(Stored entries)
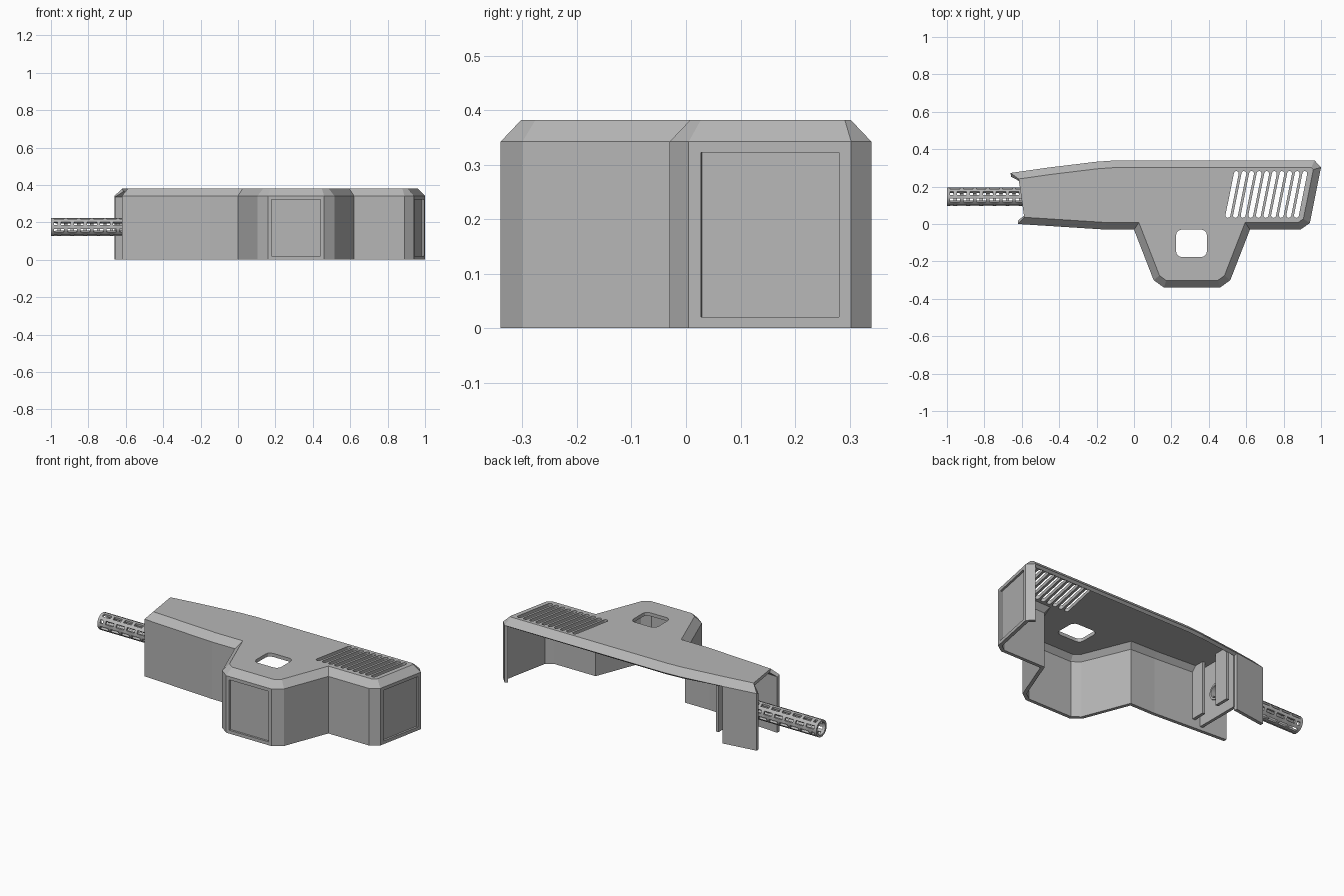
import bpy, bmesh, math
from mathutils import Vector

if "Cube" in bpy.data.objects:
    bpy.data.objects.remove(bpy.data.objects["Cube"])

grey = bpy.data.materials.new("plain grey")
grey.use_nodes = True
grey.diffuse_color = (0.47, 0.47, 0.47, 1)
grey.node_tree.nodes["Principled BSDF"].inputs["Base Color"].default_value = grey.diffuse_color


def make_object(name, bm, recalc=True):
    if recalc:
        bmesh.ops.recalc_face_normals(bm, faces=bm.faces)
    mesh = bpy.data.meshes.new(name)
    bm.to_mesh(mesh)
    bm.free()
    mesh.materials.append(grey)
    obj = bpy.data.objects.new(name, mesh)
    bpy.context.collection.objects.link(obj)
    return obj


def prism(bm, points, direction):
    """Closed solid made by sweeping a flat polygon along a direction."""
    base = [bm.verts.new(p) for p in points]
    end = [bm.verts.new(Vector(p) + Vector(direction)) for p in points]
    bm.faces.new(base)
    bm.faces.new(end)
    for i in range(len(base)):
        j = (i + 1) % len(base)
        bm.faces.new((base[i], base[j], end[j], end[i]))


def upright(bm, plan, low, high):
    prism(bm, [(x, y, low) for x, y in plan], (0, 0, high - low))


def arc(cx, cy, r, start, stop, steps):
    angles = [math.radians(start + (stop - start) * i / steps) for i in range(steps + 1)]
    return [(cx + r * math.cos(a), cy + r * math.sin(a)) for a in angles]


def inset(plan, amount):
    """Move every edge of a counter-clockwise outline inwards."""
    pts = [Vector(p) for p in plan]
    result = []
    for i, p in enumerate(pts):
        a = (p - pts[i - 1]).normalized()
        b = (pts[(i + 1) % len(pts)] - p).normalized()
        na, nb = Vector((-a.y, a.x)), Vector((-b.y, b.x))
        result.append(p + (na + nb) * amount / (1 + na.dot(nb)))
    return result


def apply_all(obj):
    bpy.context.view_layer.objects.active = obj
    for mod in list(obj.modifiers):
        bpy.ops.object.modifier_apply(modifier=mod.name)


def cut(obj, bm):
    cutter = make_object("cutter", bm)
    cutter.hide_render = True
    mod = obj.modifiers.new("cut", 'BOOLEAN')
    mod.operation, mod.solver, mod.object = 'DIFFERENCE', 'EXACT', cutter
    apply_all(obj)
    bpy.data.objects.remove(cutter)


# Housing: chamfered shell, open below, at the cable end and along most of the back
end_front, end_back = Vector((0.94, 0.005)), Vector((1.0, 0.303))
outline = [(-0.62, 0), (-0.15, -0.03), (0, -0.03), (0.105, -0.3), (0.16, -0.34),
           (0.46, -0.34), (0.515, -0.3), (0.62, -0.03), (0.89, -0.03),
           end_front[:], end_back[:], (0.965, 0.34), (-0.1, 0.34), (-0.2, 0.333),
           (-0.455, 0.302), (-0.66, 0.273)]
count = len(outline)
open_walls = (11, 12, 13)
bm = bmesh.new()
rings = []
for plan, z in ((outline, 0), (outline, 0.342), (inset(outline, 0.038), 0.382)):
    rings.append([bm.verts.new((p[0], p[1], z)) for p in plan])
for i in range(count - 1):
    j = i + 1
    for level in (0, 1):
        if level == 1 or i not in open_walls:
            low, high = rings[level], rings[level + 1]
            bm.faces.new((low[i], low[j], high[j], high[i]))
bm.faces.new(rings[2])
bmesh.ops.delete(bm, geom=[v for v in bm.verts if not v.link_faces], context='VERTS')
housing = make_object("housing", bm, recalc=False)
wall = housing.modifiers.new("wall", 'SOLIDIFY')
wall.thickness, wall.offset, wall.use_even_offset = 0.02, -1, True
apply_all(housing)

# Openings in the housing: window, vent slots and two shallow wall recesses
bm = bmesh.new()
window = []
for cx, cy, start in ((0.36, -0.06, 0), (0.255, -0.06, 90), (0.255, -0.147, 180), (0.36, -0.147, 270)):
    window += arc(cx, cy, 0.03, start, start + 90, 3)
upright(bm, window, 0.3, 0.5)
lean = math.degrees(math.atan2(0.23, 0.045))
for i in range(10):
    x = 0.502 + i * 0.0407
    slot = arc(x, 0.046, 0.013, lean + 90, lean + 270, 6)
    slot += arc(x + 0.045, 0.27, 0.013, lean - 90, lean + 90, 6)
    upright(bm, slot, 0.3, 0.5)
depth = 0.012
upright(bm, [(0.18, -0.36), (0.44, -0.36), (0.44, depth - 0.34), (0.18, depth - 0.34)], 0.02, 0.322)
along = end_back - end_front
out = Vector((along.y, -along.x)).normalized()
near, far = end_front + along * 0.074, end_front + along * 0.925
upright(bm, [near - out * depth, near + out * 0.03, far + out * 0.03, far - out * depth], 0.02, 0.322)
cut(housing, bm)

# Cable clamp plate with a round hole
bm = bmesh.new()
profile = [(0, 0.02), (0, 0.34), (0.03, 0.368), (0.255, 0.368), (0.285, 0.34), (0.285, 0.02)]
prism(bm, [(-0.465, y, z) for y, z in profile], (0.018, 0, 0))
clamp = make_object("clamp_plate", bm)
bm = bmesh.new()
prism(bm, [(-0.5, y, z) for y, z in arc(0.145, 0.175, 0.042, 0, 345, 23)], (0.1, 0, 0))
cut(clamp, bm)

# Guide ribs beside the hole
front_rib = [(0, 0.05), (0, 0.335), (0.03, 0.366), (0.09, 0.366), (0.09, 0.05)]
for name, mirrored in (("front_guide_rib", False), ("back_guide_rib", True)):
    bm = bmesh.new()
    prism(bm, [(-0.415, 0.285 - y if mirrored else y, z) for y, z in front_rib], (0.018, 0, 0))
    make_object(name, bm)

# Cable sleeve: hollow tube with staggered slits
sides, steps = 16, 32
bm = bmesh.new()
circle = [(0.145 + 0.05 * math.cos(a), 0.175 + 0.05 * math.sin(a))
          for a in [math.tau * (i + 0.5) / sides for i in range(sides)]]
tube = [[bm.verts.new((-1 + 0.0175 * s, y, z)) for y, z in circle] for s in range(steps + 1)]
for s in range(steps):
    for i in range(sides):
        j = (i + 1) % sides
        solid_ring = s in (0, steps - 1)
        bridge = (s + (i // 2 % 2) * 2) % 4 == 0
        if solid_ring or i % 2 or bridge:
            bm.faces.new((tube[s][i], tube[s][j], tube[s + 1][j], tube[s + 1][i]))
sleeve = make_object("cable_sleeve", bm)
wall = sleeve.modifiers.new("wall", 'SOLIDIFY')
wall.thickness, wall.offset = 0.012, -1
apply_all(sleeve)
bpy.ops.object.select_all(action='DESELECT')
sleeve.select_set(True)
bpy.context.view_layer.objects.active = sleeve
bpy.ops.object.shade_smooth_by_angle()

REQUIREMENT
Return each of the lines exactly as they appear above, with no images.

RESULT
import bpy, bmesh, math
from mathutils import Vector

if "Cube" in bpy.data.objects:
    bpy.data.objects.remove(bpy.data.objects["Cube"])

grey = bpy.data.materials.new("plain grey")
grey.use_nodes = True
grey.diffuse_color = (0.47, 0.47, 0.47, 1)
grey.node_tree.nodes["Principled BSDF"].inputs["Base Color"].default_value = grey.diffuse_color


def make_object(name, bm, recalc=True):
    if recalc:
        bmesh.ops.recalc_face_normals(bm, faces=bm.faces)
    mesh = bpy.data.meshes.new(name)
    bm.to_mesh(mesh)
    bm.free()
    mesh.materials.append(grey)
    obj = bpy.data.objects.new(name, mesh)
    bpy.context.collection.objects.link(obj)
    return obj


def prism(bm, points, direction):
    """Closed solid made by sweeping a flat polygon along a direction."""
    base = [bm.verts.new(p) for p in points]
    end = [bm.verts.new(Vector(p) + Vector(direction)) for p in points]
    bm.faces.new(base)
    bm.faces.new(end)
    for i in range(len(base)):
        j = (i + 1) % len(base)
        bm.faces.new((base[i], base[j], end[j], end[i]))


def upright(bm, plan, low, high):
    prism(bm, [(x, y, low) for x, y in plan], (0, 0, high - low))


def arc(cx, cy, r, start, stop, steps):
    angles = [math.radians(start + (stop - start) * i / steps) for i in range(steps + 1)]
    return [(cx + r * math.cos(a), cy + r * math.sin(a)) for a in angles]


def inset(plan, amount):
    """Move every edge of a counter-clockwise outline inwards."""
    pts = [Vector(p) for p in plan]
    result = []
    for i, p in enumerate(pts):
        a = (p - pts[i - 1]).normalized()
        b = (pts[(i + 1) % len(pts)] - p).normalized()
        na, nb = Vector((-a.y, a.x)), Vector((-b.y, b.x))
        result.append(p + (na + nb) * amount / (1 + na.dot(nb)))
    return result


def apply_all(obj):
    bpy.context.view_layer.objects.active = obj
    for mod in list(obj.modifiers):
        bpy.ops.object.modifier_apply(modifier=mod.name)


def cut(obj, bm):
    cutter = make_object("cutter", bm)
    cutter.hide_render = True
    mod = obj.modifiers.new("cut", 'BOOLEAN')
    mod.operation, mod.solver, mod.object = 'DIFFERENCE', 'EXACT', cutter
    apply_all(obj)
    bpy.data.objects.remove(cutter)


# Housing: chamfered shell, open below, at the cable end and along most of the back
end_front, end_back = Vector((0.94, 0.005)), Vector((1.0, 0.303))
outline = [(-0.62, 0), (-0.15, -0.03), (0, -0.03), (0.105, -0.3), (0.16, -0.34),
           (0.46, -0.34), (0.515, -0.3), (0.62, -0.03), (0.89, -0.03),
           end_front[:], end_back[:], (0.965, 0.34), (-0.1, 0.34), (-0.2, 0.333),
           (-0.455, 0.302), (-0.66, 0.273)]
count = len(outline)
open_walls = (11, 12, 13)
bm = bmesh.new()
rings = []
for plan, z in ((outline, 0), (outline, 0.342), (inset(outline, 0.038), 0.382)):
    rings.append([bm.verts.new((p[0], p[1], z)) for p in plan])
for i in range(count - 1):
    j = i + 1
    for level in (0, 1):
        if level == 1 or i not in open_walls:
            low, high = rings[level], rings[level + 1]
            bm.faces.new((low[i], low[j], high[j], high[i]))
bm.faces.new(rings[2])
bmesh.ops.delete(bm, geom=[v for v in bm.verts if not v.link_faces], context='VERTS')
housing = make_object("housing", bm, recalc=False)
wall = housing.modifiers.new("wall", 'SOLIDIFY')
wall.thickness, wall.offset, wall.use_even_offset = 0.02, -1, True
apply_all(housing)

# Openings in the housing: window, vent slots and two shallow wall recesses
bm = bmesh.new()
window = []
for cx, cy, start in ((0.36, -0.06, 0), (0.255, -0.06, 90), (0.255, -0.147, 180), (0.36, -0.147, 270)):
    window += arc(cx, cy, 0.03, start, start + 90, 3)
upright(bm, window, 0.3, 0.5)
lean = math.degrees(math.atan2(0.23, 0.045))
for i in range(10):
    x = 0.502 + i * 0.0407
    slot = arc(x, 0.046, 0.013, lean + 90, lean + 270, 6)
    slot += arc(x + 0.045, 0.27, 0.013, lean - 90, lean + 90, 6)
    upright(bm, slot, 0.3, 0.5)
depth = 0.012
upright(bm, [(0.18, -0.36), (0.44, -0.36), (0.44, depth - 0.34), (0.18, depth - 0.34)], 0.02, 0.322)
along = end_back - end_front
out = Vector((along.y, -along.x)).normalized()
near, far = end_front + along * 0.074, end_front + along * 0.925
upright(bm, [near - out * depth, near + out * 0.03, far + out * 0.03, far - out * depth], 0.02, 0.322)
cut(housing, bm)

# Cable clamp plate with a round hole
bm = bmesh.new()
profile = [(0, 0.02), (0, 0.34), (0.03, 0.368), (0.255, 0.368), (0.285, 0.34), (0.285, 0.02)]
prism(bm, [(-0.465, y, z) for y, z in profile], (0.018, 0, 0))
clamp = make_object("clamp_plate", bm)
bm = bmesh.new()
prism(bm, [(-0.5, y, z) for y, z in arc(0.145, 0.175, 0.042, 0, 345, 23)], (0.1, 0, 0))
cut(clamp, bm)

# Guide ribs beside the hole
front_rib = [(0, 0.05), (0, 0.335), (0.03, 0.366), (0.09, 0.366), (0.09, 0.05)]
for name, mirrored in (("front_guide_rib", False), ("back_guide_rib", True)):
    bm = bmesh.new()
    prism(bm, [(-0.415, 0.285 - y if mirrored else y, z) for y, z in front_rib], (0.018, 0, 0))
    make_object(name, bm)

# Cable sleeve: hollow tube with staggered slits
sides, steps = 16, 32
bm = bmesh.new()
circle = [(0.145 + 0.05 * math.cos(a), 0.175 + 0.05 * math.sin(a))
          for a in [math.tau * (i + 0.5) / sides for i in range(sides)]]
tube = [[bm.verts.new((-1 + 0.0175 * s, y, z)) for y, z in circle] for s in range(steps + 1)]
for s in range(steps):
    for i in range(sides):
        j = (i + 1) % sides
        solid_ring = s in (0, steps - 1)
        bridge = (s + (i // 2 % 2) * 2) % 4 == 0
        if solid_ring or i % 2 or bridge:
            bm.faces.new((tube[s][i], tube[s][j], tube[s + 1][j], tube[s + 1][i]))
sleeve = make_object("cable_sleeve", bm)
wall = sleeve.modifiers.new("wall", 'SOLIDIFY')
wall.thickness, wall.offset = 0.012, -1
apply_all(sleeve)
bpy.ops.object.select_all(action='DESELECT')
sleeve.select_set(True)
bpy.context.view_layer.objects.active = sleeve
bpy.ops.object.shade_smooth_by_angle()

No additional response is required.